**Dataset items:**
□ □ □ □ □ □ □
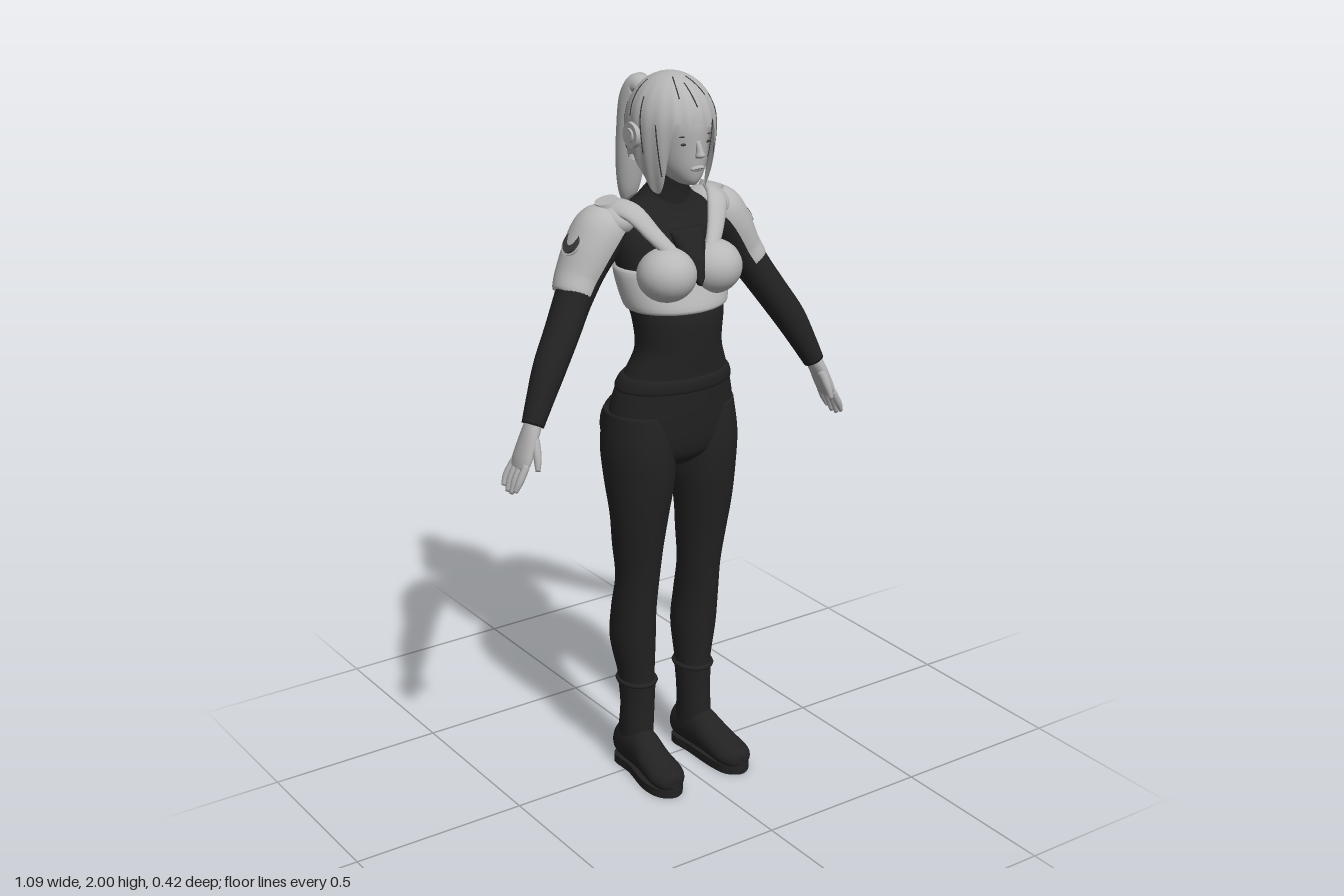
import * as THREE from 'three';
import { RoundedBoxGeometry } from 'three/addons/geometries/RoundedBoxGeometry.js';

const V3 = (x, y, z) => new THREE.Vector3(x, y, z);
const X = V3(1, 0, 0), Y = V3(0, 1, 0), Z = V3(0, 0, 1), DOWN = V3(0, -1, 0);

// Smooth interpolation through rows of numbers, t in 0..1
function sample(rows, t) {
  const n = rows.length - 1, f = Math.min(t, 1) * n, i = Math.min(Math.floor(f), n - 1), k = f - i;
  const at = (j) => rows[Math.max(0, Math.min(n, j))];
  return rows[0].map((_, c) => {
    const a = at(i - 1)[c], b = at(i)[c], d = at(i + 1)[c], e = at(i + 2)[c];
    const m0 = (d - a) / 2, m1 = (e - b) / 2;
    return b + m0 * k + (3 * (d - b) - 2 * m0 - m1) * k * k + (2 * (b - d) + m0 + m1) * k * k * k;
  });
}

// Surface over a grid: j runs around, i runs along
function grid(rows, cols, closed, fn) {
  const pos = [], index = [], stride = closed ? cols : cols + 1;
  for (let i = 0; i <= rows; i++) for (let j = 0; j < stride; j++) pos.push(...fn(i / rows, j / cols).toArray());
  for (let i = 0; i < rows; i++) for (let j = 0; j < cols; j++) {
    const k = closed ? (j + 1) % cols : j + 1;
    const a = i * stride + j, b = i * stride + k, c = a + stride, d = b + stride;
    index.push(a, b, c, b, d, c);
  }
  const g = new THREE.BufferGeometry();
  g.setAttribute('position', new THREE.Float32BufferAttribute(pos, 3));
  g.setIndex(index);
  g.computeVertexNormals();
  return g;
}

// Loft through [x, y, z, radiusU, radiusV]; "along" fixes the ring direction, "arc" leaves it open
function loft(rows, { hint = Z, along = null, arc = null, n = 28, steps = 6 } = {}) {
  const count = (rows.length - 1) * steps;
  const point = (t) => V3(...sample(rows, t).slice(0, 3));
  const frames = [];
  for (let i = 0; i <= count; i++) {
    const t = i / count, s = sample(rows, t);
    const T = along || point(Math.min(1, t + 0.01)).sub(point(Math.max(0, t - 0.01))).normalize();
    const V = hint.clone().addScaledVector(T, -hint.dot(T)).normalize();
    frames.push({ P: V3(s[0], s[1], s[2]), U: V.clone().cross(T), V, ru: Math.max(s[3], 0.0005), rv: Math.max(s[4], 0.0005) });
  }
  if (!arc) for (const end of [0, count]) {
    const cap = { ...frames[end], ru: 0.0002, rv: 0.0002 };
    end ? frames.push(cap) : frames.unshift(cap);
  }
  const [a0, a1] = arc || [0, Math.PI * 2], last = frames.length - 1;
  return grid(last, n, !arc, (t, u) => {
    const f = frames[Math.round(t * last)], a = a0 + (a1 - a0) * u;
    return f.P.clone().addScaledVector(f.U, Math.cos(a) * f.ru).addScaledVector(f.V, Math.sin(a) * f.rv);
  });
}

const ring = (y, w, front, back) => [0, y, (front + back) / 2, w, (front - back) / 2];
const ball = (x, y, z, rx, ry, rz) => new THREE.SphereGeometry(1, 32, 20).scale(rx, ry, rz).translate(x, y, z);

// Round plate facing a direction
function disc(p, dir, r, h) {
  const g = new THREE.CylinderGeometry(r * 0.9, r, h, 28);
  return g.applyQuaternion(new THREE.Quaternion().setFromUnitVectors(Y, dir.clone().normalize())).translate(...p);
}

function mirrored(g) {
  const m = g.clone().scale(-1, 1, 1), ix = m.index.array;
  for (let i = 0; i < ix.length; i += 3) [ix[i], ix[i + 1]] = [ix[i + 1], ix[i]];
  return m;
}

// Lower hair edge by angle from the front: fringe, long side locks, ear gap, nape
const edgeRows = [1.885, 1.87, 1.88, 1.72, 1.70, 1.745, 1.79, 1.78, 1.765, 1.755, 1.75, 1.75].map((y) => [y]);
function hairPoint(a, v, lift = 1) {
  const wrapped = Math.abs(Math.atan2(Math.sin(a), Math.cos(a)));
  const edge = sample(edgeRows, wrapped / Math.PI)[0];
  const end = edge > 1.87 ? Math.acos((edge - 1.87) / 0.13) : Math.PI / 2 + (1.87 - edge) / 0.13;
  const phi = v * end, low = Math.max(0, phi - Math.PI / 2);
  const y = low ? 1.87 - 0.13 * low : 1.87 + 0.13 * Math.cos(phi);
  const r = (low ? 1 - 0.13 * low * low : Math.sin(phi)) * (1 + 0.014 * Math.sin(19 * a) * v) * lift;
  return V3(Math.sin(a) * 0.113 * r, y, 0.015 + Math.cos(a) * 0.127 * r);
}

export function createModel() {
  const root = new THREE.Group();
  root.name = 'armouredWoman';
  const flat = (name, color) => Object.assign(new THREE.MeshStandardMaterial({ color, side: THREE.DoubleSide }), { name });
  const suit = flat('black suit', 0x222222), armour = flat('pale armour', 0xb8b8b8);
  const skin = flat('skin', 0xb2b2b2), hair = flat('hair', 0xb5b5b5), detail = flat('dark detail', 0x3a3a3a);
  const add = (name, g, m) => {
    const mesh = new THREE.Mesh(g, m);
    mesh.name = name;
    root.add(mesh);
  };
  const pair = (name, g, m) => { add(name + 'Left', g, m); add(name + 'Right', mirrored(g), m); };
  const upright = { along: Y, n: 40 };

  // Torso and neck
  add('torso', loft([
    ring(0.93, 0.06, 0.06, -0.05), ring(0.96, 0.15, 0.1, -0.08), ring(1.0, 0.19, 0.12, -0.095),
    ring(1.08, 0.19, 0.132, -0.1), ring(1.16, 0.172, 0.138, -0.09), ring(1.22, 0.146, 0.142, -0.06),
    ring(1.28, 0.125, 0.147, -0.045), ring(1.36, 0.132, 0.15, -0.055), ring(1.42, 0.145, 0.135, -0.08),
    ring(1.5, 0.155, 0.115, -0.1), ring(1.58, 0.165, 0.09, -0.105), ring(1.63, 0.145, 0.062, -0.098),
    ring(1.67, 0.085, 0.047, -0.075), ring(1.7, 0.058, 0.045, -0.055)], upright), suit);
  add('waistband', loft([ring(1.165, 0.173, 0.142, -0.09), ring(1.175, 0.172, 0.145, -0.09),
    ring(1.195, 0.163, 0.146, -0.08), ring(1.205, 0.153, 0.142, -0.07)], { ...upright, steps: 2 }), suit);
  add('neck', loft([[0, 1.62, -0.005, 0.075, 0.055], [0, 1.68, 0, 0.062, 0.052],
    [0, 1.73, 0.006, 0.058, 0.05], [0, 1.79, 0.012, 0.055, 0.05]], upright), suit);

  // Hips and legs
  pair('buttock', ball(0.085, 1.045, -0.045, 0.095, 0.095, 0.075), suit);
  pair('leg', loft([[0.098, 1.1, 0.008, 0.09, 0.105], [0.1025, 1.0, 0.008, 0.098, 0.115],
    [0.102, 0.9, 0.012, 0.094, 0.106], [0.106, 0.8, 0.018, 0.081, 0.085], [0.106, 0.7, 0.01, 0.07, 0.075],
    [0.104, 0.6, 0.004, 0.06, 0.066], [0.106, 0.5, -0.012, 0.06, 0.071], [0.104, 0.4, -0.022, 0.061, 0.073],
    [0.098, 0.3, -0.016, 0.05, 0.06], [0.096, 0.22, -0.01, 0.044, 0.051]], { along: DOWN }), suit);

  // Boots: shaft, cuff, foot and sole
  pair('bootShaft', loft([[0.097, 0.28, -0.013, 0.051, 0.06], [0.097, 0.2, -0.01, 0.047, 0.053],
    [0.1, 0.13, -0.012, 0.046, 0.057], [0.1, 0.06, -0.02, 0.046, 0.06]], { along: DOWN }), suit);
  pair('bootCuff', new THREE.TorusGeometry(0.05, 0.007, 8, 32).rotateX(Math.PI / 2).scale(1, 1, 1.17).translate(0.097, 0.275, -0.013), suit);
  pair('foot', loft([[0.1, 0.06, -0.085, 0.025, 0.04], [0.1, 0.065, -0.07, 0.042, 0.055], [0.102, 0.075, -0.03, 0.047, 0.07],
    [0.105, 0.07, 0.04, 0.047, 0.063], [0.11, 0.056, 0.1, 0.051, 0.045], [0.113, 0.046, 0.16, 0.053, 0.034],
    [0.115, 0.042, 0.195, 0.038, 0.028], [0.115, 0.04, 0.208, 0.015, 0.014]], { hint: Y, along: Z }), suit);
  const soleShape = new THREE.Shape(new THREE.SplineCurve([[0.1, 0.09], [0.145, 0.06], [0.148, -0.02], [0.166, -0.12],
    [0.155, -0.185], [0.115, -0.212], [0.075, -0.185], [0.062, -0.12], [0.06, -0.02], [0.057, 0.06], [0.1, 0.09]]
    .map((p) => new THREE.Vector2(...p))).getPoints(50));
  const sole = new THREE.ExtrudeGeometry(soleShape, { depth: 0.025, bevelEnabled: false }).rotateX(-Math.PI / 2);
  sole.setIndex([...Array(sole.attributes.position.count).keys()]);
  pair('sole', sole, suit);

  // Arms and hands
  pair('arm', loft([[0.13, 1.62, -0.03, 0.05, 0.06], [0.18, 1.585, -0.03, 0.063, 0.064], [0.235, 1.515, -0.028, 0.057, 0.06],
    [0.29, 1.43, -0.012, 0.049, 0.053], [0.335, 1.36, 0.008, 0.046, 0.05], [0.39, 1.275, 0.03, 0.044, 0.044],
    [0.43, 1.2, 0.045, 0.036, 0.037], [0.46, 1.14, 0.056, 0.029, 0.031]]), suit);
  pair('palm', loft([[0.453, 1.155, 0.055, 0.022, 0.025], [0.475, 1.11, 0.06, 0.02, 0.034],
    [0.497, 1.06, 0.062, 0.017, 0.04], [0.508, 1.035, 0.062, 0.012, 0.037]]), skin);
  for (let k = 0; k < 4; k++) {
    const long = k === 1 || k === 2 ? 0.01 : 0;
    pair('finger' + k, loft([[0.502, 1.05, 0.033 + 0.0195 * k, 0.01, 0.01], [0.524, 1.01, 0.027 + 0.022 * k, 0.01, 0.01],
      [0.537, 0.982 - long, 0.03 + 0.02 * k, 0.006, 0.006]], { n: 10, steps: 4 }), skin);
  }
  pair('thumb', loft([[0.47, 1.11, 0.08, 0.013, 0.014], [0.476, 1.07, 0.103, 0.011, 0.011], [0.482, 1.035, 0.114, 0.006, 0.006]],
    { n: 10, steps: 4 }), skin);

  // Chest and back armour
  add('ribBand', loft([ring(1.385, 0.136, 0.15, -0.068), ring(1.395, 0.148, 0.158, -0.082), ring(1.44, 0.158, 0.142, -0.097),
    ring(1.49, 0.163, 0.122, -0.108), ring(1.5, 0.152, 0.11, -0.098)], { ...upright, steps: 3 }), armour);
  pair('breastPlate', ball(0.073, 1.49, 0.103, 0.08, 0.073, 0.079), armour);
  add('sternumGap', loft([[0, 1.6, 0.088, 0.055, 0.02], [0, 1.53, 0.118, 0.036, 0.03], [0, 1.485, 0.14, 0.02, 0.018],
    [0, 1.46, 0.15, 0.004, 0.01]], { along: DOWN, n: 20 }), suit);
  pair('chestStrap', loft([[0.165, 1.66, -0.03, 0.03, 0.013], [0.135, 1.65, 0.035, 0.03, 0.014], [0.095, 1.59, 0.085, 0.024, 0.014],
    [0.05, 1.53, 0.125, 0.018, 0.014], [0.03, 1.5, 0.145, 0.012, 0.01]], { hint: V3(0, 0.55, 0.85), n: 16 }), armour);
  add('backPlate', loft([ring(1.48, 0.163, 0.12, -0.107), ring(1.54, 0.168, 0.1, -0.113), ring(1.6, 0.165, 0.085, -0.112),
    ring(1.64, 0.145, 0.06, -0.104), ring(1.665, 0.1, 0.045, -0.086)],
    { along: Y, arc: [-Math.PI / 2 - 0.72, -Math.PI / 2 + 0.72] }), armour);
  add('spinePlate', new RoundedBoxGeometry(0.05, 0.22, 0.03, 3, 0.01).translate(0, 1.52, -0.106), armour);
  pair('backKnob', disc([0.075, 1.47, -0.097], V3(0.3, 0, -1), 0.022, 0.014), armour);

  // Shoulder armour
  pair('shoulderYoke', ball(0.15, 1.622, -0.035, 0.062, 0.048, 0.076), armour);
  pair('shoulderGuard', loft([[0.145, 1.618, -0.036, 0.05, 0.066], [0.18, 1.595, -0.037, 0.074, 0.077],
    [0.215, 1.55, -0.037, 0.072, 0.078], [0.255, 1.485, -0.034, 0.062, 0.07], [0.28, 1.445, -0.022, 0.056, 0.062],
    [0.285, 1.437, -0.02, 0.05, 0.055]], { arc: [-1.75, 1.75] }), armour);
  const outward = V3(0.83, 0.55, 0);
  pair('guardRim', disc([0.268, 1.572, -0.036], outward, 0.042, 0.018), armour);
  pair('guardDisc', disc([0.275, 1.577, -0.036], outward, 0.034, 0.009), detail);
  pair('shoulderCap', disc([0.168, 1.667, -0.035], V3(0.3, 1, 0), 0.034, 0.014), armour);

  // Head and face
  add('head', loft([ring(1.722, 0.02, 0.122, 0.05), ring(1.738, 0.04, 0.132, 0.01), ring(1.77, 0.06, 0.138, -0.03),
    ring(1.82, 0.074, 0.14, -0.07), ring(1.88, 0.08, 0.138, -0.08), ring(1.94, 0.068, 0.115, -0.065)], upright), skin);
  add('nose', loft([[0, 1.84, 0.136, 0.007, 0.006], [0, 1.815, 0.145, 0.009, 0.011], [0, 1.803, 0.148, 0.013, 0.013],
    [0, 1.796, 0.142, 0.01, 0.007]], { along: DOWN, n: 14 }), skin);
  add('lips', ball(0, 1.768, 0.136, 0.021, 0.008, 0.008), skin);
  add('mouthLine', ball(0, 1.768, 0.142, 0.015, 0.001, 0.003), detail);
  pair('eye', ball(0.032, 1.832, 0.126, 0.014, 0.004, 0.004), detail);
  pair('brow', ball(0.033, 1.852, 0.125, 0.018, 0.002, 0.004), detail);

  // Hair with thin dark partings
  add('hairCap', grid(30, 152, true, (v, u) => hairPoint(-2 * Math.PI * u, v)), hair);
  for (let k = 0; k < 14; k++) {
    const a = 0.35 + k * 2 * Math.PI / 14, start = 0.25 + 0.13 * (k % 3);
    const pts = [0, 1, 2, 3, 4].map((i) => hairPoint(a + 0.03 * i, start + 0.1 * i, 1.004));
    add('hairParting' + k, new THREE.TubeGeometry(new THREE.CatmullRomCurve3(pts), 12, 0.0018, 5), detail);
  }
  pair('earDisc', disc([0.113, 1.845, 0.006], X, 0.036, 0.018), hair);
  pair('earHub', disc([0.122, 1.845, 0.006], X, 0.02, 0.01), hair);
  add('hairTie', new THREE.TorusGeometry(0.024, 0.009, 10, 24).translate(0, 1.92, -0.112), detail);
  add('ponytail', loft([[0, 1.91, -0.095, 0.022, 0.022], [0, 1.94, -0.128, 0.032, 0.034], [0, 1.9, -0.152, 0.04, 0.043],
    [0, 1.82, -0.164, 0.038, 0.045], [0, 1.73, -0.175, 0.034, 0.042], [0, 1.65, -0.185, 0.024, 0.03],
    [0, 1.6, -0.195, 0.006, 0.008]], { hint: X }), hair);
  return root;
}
□ □ □ □ □ □ □
**Goal of the exercise:** Where the line containing "thin dark partings" appears in the data above, begin there and reproduce every line to the end exactly; include nothing else.

**Reply to the task:**
  // Hair with thin dark partings
  add('hairCap', grid(30, 152, true, (v, u) => hairPoint(-2 * Math.PI * u, v)), hair);
  for (let k = 0; k < 14; k++) {
    const a = 0.35 + k * 2 * Math.PI / 14, start = 0.25 + 0.13 * (k % 3);
    const pts = [0, 1, 2, 3, 4].map((i) => hairPoint(a + 0.03 * i, start + 0.1 * i, 1.004));
    add('hairParting' + k, new THREE.TubeGeometry(new THREE.CatmullRomCurve3(pts), 12, 0.0018, 5), detail);
  }
  pair('earDisc', disc([0.113, 1.845, 0.006], X, 0.036, 0.018), hair);
  pair('earHub', disc([0.122, 1.845, 0.006], X, 0.02, 0.01), hair);
  add('hairTie', new THREE.TorusGeometry(0.024, 0.009, 10, 24).translate(0, 1.92, -0.112), detail);
  add('ponytail', loft([[0, 1.91, -0.095, 0.022, 0.022], [0, 1.94, -0.128, 0.032, 0.034], [0, 1.9, -0.152, 0.04, 0.043],
    [0, 1.82, -0.164, 0.038, 0.045], [0, 1.73, -0.175, 0.034, 0.042], [0, 1.65, -0.185, 0.024, 0.03],
    [0, 1.6, -0.195, 0.006, 0.008]], { hint: X }), hair);
  return root;
}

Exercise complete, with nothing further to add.